After losing seniors including Alex Newby, Matt Sarver and Dan Sarver the team rounds out at 26 members, but McConnell is looking at his bright young runners including freshman Anthony Rocca to keep the pace going this year. The runners have certainly set high expectations for themselves, as McConnell has automatically put 11 meets on his calendar this year, one of which is the State championship. The team was upgraded to Class 3A District 3 this year, and for Magee that means “better teams, better competition.” He described his coach as a “quiet leader”, but a good one at that. McConnell himself knows what it’s like to be number one- he was a runner on the 1995 Leto High championship team and was awarded “Coach of The Year” for Cross Country last season by the Tampa Tribune. For updated results on the team, including schedules, statistics and more visit



October 2011

A Legendary Week

Students show spirit and a crazy fashion sense during Homecoming week

Underwear is the new outerwear for freshman Alec Williams and Josh Smith. They found a new way to be identical on Twin Day.

A Warrior stands guard outside Jennifer Ordetx’s room in hopes of winning the Homecoming door decorating prize. With all their hard work, they came in second.

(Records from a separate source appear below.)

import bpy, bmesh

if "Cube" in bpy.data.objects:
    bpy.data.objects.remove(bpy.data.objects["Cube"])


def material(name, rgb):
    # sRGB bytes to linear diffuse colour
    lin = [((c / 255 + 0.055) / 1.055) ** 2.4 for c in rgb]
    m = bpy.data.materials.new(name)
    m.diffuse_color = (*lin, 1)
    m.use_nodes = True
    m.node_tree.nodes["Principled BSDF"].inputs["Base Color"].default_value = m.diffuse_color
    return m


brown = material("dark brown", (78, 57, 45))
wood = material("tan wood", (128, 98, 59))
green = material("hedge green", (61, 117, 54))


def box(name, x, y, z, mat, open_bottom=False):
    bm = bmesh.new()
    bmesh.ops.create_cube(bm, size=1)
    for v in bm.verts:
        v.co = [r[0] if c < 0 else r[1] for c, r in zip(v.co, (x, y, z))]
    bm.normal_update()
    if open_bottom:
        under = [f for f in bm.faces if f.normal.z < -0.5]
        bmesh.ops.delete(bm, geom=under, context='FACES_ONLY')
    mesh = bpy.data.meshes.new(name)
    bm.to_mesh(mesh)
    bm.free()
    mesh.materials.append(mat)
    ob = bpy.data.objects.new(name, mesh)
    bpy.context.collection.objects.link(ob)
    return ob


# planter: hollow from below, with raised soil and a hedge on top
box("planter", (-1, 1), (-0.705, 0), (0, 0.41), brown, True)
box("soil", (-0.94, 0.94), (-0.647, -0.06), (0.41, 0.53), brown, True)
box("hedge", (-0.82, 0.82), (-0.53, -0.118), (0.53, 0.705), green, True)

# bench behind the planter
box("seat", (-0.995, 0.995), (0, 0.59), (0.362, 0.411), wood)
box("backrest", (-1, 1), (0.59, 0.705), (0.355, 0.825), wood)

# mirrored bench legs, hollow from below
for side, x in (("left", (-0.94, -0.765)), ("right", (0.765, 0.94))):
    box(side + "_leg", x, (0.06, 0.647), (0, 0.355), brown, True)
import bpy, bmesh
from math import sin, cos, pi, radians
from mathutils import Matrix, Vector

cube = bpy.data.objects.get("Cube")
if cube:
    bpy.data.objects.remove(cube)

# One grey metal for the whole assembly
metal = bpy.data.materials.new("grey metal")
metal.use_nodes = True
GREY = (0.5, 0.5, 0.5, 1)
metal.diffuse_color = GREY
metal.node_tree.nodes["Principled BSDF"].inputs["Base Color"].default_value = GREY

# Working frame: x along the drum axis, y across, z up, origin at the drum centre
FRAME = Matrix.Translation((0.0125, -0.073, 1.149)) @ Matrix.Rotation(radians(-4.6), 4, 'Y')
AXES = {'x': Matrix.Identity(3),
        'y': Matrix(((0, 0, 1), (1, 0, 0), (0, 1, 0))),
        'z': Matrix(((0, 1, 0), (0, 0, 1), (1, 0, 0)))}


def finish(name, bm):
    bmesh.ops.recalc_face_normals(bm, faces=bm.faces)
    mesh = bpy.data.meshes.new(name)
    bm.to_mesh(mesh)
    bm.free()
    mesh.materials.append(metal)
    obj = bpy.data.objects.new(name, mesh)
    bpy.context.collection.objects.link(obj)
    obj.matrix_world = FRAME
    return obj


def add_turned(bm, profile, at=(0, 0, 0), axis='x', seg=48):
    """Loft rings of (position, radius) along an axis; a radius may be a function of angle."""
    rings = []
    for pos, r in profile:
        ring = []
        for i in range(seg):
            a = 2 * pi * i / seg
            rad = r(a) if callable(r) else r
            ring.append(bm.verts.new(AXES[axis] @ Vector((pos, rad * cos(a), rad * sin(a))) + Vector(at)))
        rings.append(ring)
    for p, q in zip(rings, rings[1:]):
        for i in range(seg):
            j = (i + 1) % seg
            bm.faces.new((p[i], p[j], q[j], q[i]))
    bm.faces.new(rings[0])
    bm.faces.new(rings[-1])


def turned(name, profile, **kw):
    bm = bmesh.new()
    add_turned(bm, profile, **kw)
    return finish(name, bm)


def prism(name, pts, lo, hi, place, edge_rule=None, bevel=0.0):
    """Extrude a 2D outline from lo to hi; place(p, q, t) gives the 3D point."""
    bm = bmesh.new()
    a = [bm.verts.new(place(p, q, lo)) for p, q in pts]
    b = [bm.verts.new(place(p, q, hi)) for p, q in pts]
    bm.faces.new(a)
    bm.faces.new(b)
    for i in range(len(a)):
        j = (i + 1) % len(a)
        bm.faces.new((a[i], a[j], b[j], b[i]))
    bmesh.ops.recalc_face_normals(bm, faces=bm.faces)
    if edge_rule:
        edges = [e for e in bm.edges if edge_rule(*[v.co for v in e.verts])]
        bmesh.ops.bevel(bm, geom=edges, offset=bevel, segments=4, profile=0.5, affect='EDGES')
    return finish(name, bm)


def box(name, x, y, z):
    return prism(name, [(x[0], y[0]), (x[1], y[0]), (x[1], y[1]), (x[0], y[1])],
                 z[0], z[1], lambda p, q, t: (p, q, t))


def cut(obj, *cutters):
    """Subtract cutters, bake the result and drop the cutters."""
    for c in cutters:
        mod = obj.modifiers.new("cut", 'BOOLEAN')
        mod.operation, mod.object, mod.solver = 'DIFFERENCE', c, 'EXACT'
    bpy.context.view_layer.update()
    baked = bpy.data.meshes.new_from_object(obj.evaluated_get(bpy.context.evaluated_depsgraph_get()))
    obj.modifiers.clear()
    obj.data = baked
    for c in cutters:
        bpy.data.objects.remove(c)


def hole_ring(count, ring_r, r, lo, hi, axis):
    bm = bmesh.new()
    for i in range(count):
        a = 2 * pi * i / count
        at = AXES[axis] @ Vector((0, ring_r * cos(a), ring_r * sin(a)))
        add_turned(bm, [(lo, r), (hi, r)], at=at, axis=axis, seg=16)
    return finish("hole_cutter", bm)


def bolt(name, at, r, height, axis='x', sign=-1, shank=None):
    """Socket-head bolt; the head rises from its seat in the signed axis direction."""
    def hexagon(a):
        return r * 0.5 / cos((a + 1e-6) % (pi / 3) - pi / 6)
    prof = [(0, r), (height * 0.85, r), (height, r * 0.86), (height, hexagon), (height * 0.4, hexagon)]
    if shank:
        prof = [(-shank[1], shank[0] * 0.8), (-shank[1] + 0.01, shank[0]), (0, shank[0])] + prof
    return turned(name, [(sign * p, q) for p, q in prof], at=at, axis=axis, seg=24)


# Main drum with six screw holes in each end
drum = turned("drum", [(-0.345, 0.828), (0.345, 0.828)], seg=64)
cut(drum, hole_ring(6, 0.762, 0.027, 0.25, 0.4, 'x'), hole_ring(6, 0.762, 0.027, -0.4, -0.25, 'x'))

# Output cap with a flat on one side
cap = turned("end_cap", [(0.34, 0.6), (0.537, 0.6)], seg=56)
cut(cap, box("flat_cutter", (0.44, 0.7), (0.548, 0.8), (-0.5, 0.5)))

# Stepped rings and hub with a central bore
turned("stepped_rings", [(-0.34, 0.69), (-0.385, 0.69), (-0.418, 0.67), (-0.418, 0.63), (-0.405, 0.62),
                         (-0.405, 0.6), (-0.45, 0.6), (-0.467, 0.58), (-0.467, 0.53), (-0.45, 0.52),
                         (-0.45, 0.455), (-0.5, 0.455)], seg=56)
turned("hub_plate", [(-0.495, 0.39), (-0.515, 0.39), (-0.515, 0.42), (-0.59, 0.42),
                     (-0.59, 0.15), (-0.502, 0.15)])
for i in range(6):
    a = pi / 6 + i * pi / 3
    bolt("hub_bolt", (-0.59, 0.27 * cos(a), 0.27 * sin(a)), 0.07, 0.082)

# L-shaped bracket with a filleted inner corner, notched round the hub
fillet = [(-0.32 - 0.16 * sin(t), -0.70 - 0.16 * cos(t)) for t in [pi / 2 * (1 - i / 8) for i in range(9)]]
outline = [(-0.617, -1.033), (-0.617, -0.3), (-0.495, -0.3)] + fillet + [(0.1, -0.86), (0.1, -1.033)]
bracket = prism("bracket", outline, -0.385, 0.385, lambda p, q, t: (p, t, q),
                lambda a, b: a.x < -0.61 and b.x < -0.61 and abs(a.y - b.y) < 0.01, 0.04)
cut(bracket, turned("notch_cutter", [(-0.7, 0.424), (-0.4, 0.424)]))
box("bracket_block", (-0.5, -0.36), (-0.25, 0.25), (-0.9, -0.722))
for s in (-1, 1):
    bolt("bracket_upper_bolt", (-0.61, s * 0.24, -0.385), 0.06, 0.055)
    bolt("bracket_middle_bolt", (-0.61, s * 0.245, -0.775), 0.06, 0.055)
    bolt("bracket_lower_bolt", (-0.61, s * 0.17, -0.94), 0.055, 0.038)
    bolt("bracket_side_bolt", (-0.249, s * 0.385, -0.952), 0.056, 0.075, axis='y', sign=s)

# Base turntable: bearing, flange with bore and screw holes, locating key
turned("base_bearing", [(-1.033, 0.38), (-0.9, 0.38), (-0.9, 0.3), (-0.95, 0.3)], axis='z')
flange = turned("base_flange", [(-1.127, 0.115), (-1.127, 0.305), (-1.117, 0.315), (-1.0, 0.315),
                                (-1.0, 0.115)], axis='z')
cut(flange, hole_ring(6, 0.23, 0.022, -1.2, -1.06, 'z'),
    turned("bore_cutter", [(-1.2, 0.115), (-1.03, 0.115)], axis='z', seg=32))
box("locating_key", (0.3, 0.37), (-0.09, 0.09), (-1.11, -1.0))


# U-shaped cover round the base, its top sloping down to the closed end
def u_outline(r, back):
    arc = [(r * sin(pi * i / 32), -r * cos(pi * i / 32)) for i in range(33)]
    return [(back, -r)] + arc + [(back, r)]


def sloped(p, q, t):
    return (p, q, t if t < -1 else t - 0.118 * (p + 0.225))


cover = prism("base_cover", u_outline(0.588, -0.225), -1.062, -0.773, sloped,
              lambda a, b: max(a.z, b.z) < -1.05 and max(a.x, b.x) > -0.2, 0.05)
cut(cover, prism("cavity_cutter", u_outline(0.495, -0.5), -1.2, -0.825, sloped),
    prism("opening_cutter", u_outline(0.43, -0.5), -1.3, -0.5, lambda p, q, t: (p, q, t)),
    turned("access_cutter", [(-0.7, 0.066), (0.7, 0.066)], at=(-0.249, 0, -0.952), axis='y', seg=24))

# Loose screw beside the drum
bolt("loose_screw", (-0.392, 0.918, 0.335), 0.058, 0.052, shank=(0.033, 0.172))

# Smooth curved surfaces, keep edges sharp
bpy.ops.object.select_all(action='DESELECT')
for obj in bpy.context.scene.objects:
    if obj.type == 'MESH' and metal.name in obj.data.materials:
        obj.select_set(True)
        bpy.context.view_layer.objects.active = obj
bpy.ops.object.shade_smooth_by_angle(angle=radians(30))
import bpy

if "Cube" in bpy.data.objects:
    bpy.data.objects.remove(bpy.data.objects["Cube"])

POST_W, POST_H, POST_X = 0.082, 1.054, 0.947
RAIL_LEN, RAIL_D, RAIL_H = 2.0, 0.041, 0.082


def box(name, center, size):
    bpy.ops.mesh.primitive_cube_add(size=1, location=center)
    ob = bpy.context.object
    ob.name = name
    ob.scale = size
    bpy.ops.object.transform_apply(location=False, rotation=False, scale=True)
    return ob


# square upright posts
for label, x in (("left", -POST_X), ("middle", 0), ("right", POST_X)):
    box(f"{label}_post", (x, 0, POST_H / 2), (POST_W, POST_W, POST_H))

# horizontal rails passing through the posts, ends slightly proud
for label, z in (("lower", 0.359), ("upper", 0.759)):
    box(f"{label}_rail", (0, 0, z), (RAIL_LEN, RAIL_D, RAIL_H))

Photos by Gaby Morillo and Megan Forde Compiled by Rachael Landes / Photo editor

Junior Amanda Owen poses in her 70s hippie gear as Erin Johnson belts out a melody channeling her inner 80s rocker. Both enthusiastically represented spirit on Retro Day.

Senior Manny Borda shows off his University of Florida gator pride for College Day. He hopes to attend the university in the fall. Some wish to be lawyers when they grow up. Junior Alexander Griffith wishes to follow the path of a banana. He is not the only one though; many other students this year chose to represent uncommon job types.

The Oracle October 2011  
The Oracle October 2011  

The Oracle October 2011